As more and more of our customers join us for track days and even racing, the question often comes up – do I need a special helmet to go on track?

The answer is YES, and a car helmet is NOT the same as a motorcycle helment….so, don’t bring your bike helmet to a car event.

The next question is, “do I need a special type of helmet?”    The answer is again YES, it has to be a 2000 or newer helment, meeting a minimum of the SNELL 2000 regulations, and next year (2011), the minimum will be SNELL 2005.   The SNELL regulations are updated every 5 years, and most driving event sanctioning bodies as well as the race sanctioning bodies update the requirements to be in sync w the SNELL ratings.

So, for 2010, you must have a SNELL 2000 or newer approved helmet.

What does the SNELL approval mean?  And, once you read these, you’ll be thankful these exist…as the standards are not “pie in the sky” type requirements, but requirements that could occur during a real accident or incident.

(a) To meet the SA2010 standard, a helmet must be able to withstand a 1450 F degree propane flame for 30 seconds, during which the padding inside the helmet can’t get hotter than 158 F degrees.

(b) The visor shield must resist piercing from a one-gram lead  pellet fired at it in three locations at a speed of 311 mph.  The same shield must also endure that 1450 degree propane torch for 45 seconds without melting.

(c) The Snell standard says the helmet just the head by no more than 275g after being hit with an anvil at speeds as high as 17mph.   Certain related elements subject helmets to three of these hits in a row.  And, the helmet’s structure must remain intact, preventing any any object from making contact with your head.

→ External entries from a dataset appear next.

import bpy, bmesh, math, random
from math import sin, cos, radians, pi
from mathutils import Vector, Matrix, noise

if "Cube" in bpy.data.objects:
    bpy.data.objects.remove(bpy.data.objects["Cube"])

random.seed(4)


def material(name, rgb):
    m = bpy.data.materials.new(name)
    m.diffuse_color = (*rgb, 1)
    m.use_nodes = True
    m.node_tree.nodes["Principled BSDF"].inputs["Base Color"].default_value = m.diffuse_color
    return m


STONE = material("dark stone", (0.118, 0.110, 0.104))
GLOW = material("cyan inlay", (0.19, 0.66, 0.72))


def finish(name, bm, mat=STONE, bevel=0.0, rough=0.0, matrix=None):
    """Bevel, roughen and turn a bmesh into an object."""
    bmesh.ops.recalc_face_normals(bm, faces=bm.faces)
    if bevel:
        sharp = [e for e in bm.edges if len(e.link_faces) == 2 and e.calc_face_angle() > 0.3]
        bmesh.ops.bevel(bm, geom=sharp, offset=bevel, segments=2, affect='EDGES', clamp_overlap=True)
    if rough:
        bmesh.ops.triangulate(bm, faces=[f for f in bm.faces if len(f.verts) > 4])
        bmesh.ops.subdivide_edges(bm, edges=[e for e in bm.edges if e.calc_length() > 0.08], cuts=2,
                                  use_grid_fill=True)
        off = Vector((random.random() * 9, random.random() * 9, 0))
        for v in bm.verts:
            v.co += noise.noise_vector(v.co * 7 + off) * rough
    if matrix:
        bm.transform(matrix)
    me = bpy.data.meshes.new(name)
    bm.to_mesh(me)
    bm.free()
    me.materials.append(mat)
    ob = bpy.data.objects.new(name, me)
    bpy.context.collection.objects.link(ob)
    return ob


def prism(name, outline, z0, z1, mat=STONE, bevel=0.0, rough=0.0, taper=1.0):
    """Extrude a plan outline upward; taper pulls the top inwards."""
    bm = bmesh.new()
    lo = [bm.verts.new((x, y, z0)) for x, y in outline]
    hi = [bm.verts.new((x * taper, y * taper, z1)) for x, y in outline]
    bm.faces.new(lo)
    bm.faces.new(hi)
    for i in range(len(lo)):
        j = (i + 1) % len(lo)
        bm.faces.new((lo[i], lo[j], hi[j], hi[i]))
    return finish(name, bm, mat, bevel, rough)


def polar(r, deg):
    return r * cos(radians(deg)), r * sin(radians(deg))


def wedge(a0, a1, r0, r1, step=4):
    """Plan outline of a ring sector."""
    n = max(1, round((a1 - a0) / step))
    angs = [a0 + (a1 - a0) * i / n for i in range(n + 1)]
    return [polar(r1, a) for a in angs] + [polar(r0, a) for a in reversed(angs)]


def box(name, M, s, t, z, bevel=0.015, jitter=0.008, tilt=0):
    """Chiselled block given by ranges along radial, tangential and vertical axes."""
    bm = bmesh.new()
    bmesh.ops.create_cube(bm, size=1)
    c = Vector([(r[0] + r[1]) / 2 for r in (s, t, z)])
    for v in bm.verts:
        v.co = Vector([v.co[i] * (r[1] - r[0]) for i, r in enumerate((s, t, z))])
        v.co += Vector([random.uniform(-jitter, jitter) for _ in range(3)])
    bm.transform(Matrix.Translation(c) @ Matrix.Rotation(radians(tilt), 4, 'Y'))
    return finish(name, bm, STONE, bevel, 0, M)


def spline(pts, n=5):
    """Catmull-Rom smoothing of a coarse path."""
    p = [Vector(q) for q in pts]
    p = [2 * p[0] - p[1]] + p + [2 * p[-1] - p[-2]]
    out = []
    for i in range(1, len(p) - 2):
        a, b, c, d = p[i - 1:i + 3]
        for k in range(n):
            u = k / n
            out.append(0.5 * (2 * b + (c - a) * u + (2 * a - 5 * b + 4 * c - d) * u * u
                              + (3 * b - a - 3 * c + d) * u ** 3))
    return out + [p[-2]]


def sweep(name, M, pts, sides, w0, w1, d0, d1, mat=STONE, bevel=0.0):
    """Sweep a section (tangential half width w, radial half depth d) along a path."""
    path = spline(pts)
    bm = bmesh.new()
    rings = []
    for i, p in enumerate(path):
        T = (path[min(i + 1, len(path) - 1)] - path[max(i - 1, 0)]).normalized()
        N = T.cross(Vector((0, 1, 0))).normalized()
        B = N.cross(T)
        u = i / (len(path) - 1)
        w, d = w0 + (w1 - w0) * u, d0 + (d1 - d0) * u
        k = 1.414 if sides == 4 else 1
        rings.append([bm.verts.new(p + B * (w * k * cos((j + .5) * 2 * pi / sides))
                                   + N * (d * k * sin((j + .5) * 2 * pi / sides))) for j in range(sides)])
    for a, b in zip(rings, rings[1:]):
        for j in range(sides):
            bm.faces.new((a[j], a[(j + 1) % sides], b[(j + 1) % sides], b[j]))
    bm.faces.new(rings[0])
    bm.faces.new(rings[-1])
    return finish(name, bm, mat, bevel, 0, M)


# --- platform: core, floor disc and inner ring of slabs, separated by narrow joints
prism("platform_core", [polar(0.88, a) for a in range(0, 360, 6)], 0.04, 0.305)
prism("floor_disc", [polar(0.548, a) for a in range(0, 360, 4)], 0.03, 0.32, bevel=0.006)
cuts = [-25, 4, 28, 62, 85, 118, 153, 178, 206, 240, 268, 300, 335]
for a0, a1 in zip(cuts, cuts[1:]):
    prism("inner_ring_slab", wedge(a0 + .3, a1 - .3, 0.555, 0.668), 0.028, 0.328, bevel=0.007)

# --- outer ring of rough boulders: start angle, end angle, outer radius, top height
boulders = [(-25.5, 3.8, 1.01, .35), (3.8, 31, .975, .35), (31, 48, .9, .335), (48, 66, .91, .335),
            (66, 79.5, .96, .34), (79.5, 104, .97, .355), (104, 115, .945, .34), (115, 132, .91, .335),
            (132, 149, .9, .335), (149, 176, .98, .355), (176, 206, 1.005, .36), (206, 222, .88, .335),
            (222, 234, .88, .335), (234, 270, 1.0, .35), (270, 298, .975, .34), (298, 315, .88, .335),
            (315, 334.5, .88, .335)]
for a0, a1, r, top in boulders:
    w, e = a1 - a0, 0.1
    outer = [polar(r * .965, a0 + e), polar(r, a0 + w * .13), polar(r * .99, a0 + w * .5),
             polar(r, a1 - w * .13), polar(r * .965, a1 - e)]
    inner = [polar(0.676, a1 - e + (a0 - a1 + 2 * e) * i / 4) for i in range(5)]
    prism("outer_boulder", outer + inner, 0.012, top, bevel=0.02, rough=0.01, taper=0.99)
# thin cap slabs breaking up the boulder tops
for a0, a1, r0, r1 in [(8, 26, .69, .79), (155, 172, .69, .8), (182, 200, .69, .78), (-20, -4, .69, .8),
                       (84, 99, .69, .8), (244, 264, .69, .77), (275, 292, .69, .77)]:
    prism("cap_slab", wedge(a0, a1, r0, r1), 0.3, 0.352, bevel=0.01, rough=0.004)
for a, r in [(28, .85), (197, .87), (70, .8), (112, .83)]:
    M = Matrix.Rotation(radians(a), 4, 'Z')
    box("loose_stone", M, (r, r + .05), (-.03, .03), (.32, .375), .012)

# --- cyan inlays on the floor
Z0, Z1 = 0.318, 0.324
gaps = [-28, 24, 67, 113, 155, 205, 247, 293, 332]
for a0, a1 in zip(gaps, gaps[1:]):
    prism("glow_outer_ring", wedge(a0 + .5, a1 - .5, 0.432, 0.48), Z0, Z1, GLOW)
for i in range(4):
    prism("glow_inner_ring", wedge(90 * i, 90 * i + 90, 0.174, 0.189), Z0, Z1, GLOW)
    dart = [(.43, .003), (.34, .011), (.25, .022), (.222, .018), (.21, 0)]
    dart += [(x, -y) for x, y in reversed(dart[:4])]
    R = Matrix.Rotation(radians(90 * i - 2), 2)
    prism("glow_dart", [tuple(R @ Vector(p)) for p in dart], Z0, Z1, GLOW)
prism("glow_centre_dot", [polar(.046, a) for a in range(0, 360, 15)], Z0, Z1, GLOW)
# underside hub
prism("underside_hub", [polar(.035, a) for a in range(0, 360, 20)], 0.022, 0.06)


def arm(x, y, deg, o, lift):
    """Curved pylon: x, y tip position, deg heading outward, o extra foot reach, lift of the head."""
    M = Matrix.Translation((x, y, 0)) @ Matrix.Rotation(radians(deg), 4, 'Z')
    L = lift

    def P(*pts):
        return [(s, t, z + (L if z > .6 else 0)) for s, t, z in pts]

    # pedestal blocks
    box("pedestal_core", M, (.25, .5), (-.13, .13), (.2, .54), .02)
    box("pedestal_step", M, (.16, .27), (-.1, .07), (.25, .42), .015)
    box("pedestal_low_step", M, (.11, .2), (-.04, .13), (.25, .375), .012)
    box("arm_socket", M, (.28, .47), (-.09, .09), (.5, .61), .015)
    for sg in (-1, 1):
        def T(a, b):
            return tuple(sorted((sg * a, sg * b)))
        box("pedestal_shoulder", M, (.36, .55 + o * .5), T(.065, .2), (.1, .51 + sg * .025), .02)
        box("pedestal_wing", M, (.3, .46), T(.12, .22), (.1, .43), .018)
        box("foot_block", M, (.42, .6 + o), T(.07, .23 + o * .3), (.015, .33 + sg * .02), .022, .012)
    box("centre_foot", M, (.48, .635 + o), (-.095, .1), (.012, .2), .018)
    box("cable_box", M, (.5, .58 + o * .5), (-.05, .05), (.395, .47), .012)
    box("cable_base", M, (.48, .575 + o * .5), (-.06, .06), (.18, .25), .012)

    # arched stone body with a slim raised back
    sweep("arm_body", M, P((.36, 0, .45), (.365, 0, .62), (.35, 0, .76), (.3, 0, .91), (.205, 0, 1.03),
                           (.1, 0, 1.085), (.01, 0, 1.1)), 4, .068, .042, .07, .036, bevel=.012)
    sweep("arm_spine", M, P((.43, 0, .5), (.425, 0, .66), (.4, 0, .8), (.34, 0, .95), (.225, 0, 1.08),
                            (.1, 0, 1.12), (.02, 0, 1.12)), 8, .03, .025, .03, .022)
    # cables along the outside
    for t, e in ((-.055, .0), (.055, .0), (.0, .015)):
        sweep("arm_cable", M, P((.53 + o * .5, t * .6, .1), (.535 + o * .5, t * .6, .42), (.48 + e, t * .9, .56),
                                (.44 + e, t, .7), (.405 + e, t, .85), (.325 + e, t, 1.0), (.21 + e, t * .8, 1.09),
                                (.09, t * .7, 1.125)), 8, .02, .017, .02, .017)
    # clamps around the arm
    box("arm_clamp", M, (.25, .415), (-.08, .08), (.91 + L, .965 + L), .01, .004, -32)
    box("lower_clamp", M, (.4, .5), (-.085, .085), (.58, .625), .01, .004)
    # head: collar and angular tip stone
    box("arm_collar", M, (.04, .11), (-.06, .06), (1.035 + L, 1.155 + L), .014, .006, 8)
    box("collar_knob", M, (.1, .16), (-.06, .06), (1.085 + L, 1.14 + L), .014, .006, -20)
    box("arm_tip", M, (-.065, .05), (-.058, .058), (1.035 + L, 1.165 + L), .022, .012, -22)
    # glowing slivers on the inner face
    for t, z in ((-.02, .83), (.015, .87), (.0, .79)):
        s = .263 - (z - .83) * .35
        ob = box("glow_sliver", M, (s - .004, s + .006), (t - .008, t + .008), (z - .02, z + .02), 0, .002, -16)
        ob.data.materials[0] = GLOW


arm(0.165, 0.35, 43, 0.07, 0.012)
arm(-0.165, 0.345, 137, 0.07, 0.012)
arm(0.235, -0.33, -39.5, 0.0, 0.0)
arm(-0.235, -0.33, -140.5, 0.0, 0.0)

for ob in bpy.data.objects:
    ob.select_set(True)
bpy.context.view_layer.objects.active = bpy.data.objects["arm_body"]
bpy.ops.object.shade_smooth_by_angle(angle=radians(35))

Helmets get lighter and stronger, but nonetheless, they must provide the kind of protection required in real world situations.

And, if you ask us, “open face or closed face helmet?”, we will always recommend closed face helmets.

So….of all the helmets out there, which ones do we like?    Arai, Bell, and Simpson are our choices.   Arai is the most expensive, usually the lightest, and the tightest fitting.  Bell usually has the best overall fit and comfort, and the largest eyeport.  Simpson has a broad range of styles, is usually lighter than the Bell, but not as light as the Arai.  But, all helmets must be tried on to know if they will work for you.

Cheaper versions of the helmet normally come in group sizes (S, M, L, XL).  More expensive helmet versions come in hat specific sizes ( 7 1/2″).   We just got new helmets again, and we choose Bell Dominator w HANS attachments.

Be Safe….have FUN.